**Task to carry out:** Beneath this line are the data; copy exactly the part of them that opens with the line containing "LEFT, RIGHT, FRONT, ROUND" and closes with the line containing "obj.select_set(True)", and only that part.

Dataset entries
'''

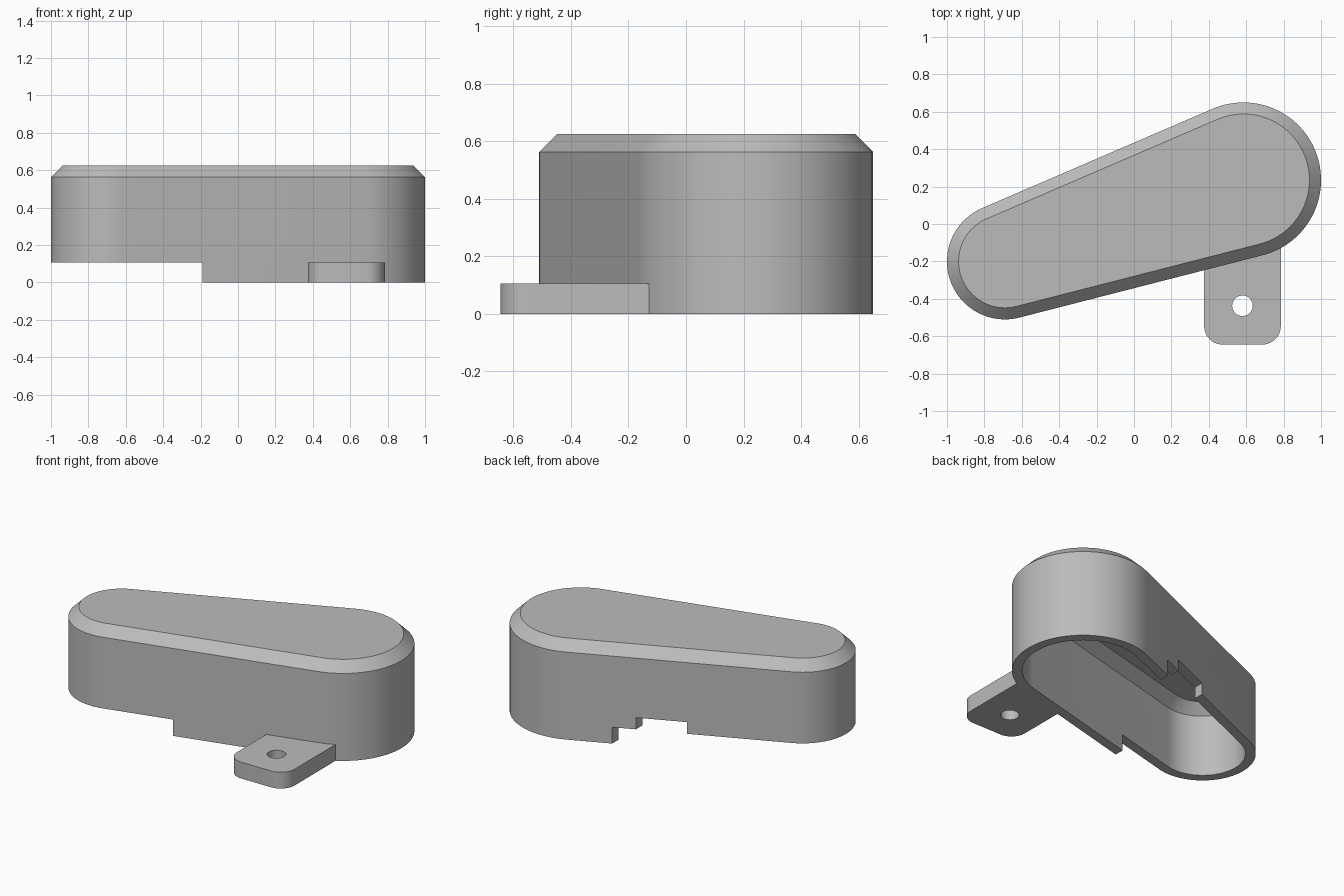
import bpy, bmesh, math
from mathutils import Vector

if "Cube" in bpy.data.objects:
    bpy.data.objects.remove(bpy.data.objects["Cube"], do_unlink=True)

grey = bpy.data.materials.new("plain grey")
grey.use_nodes = True
COLOUR = (0.5, 0.5, 0.5, 1)
grey.diffuse_color = COLOUR
grey.node_tree.nodes["Principled BSDF"].inputs["Base Color"].default_value = COLOUR

# Big and small ends of the tapered body
BIG, BIG_R = Vector((0.585, 0.235)), 0.415
SMALL, SMALL_R = Vector((-0.69, -0.2)), 0.31
HEIGHT, CHAMFER, WALL, STEP = 0.625, 0.062, 0.06, 0.105


def arc(centre, radius, start, end, steps):
    angles = [start + (end - start) * i / steps for i in range(steps + 1)]
    return [(centre[0] + radius * math.cos(a), centre[1] + radius * math.sin(a)) for a in angles]


def body_outline(inset):
    axis = BIG - SMALL
    heading = math.atan2(axis.y, axis.x)
    half = math.pi / 2 + math.asin((BIG_R - SMALL_R) / axis.length)
    return (arc(BIG, BIG_R - inset, heading - half, heading + half, 48)
            + arc(SMALL, SMALL_R - inset, heading + half, heading - half + 2 * math.pi, 48))


def loft(name, layers):
    """Closed solid through a stack of (outline, z) layers."""
    bm = bmesh.new()
    rings = [[bm.verts.new((x, y, z)) for x, y in outline] for outline, z in layers]
    for low, high in zip(rings, rings[1:]):
        n = len(low)
        for i in range(n):
            j = (i + 1) % n
            bm.faces.new((low[i], low[j], high[j], high[i]))
    bm.faces.new(rings[0][::-1])
    bm.faces.new(rings[-1])
    bmesh.ops.recalc_face_normals(bm, faces=bm.faces)
    mesh = bpy.data.meshes.new(name)
    bm.to_mesh(mesh)
    bm.free()
    mesh.materials.append(grey)
    obj = bpy.data.objects.new(name, mesh)
    bpy.context.collection.objects.link(obj)
    return obj


def box(name, x0, x1, y0, y1, z0, z1):
    outline = [(x0, y0), (x1, y0), (x1, y1), (x0, y1)]
    return loft(name, [(outline, z0), (outline, z1)])


def cut(target, cutter):
    mod = target.modifiers.new("cut", 'BOOLEAN')
    mod.operation, mod.solver, mod.object = 'DIFFERENCE', 'EXACT', cutter
    bpy.context.view_layer.objects.active = target
    bpy.ops.object.modifier_apply(modifier=mod.name)
    bpy.data.objects.remove(cutter, do_unlink=True)


def chamfered_body(name, inset, bottom, top):
    return loft(name, [(body_outline(inset), bottom),
                       (body_outline(inset), top - CHAMFER),
                       (body_outline(inset + CHAMFER), top)])


# Hollow cover, open underneath
cover = chamfered_body("cover", 0, 0, HEIGHT)
cut(cover, chamfered_body("cavity", WALL, -0.1, HEIGHT - WALL))

# Raised lower edge at the small end, reaching further along the back wall
cut(cover, box("front_step", -1.2, -0.19, -1, -0.1, -0.1, STEP))
cut(cover, box("back_step", -1.2, 0.17, -0.15, 1, -0.1, STEP))
# Cable notch in the back wall
cut(cover, box("back_notch", -0.24, 0.04, 0.15, 1, -0.1, 0.18))

# Mounting tab with rounded outer corners and a screw hole
LEFT, RIGHT, FRONT, ROUND = 0.375, 0.785, -0.645, 0.1
tab_outline = (arc((LEFT + ROUND, FRONT + ROUND), ROUND, math.pi, 1.5 * math.pi, 12)
               + arc((RIGHT - ROUND, FRONT + ROUND), ROUND, 1.5 * math.pi, 2 * math.pi, 12)
               + [(RIGHT, 0), (LEFT, 0)])
tab = loft("mounting_tab", [(tab_outline, 0), (tab_outline, STEP)])
cut(tab, chamfered_body("tab_trim", 0.002, -0.1, HEIGHT))
hole = arc((0.58, -0.437), 0.055, 0, 2 * math.pi, 32)[:-1]
cut(tab, loft("screw_hole", [(hole, -0.1), (hole, 0.2)]))

# Smooth curved walls, crisp edges
for obj in (cover, tab):
    bpy.ops.object.select_all(action='DESELECT')
    obj.select_set(True)
    bpy.context.view_layer.objects.active = obj
    bpy.ops.object.shade_smooth_by_angle(angle=math.radians(30))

'''

**Output for this task:**
LEFT, RIGHT, FRONT, ROUND = 0.375, 0.785, -0.645, 0.1
tab_outline = (arc((LEFT + ROUND, FRONT + ROUND), ROUND, math.pi, 1.5 * math.pi, 12)
               + arc((RIGHT - ROUND, FRONT + ROUND), ROUND, 1.5 * math.pi, 2 * math.pi, 12)
               + [(RIGHT, 0), (LEFT, 0)])
tab = loft("mounting_tab", [(tab_outline, 0), (tab_outline, STEP)])
cut(tab, chamfered_body("tab_trim", 0.002, -0.1, HEIGHT))
hole = arc((0.58, -0.437), 0.055, 0, 2 * math.pi, 32)[:-1]
cut(tab, loft("screw_hole", [(hole, -0.1), (hole, 0.2)]))

# Smooth curved walls, crisp edges
for obj in (cover, tab):
    bpy.ops.object.select_all(action='DESELECT')
    obj.select_set(True)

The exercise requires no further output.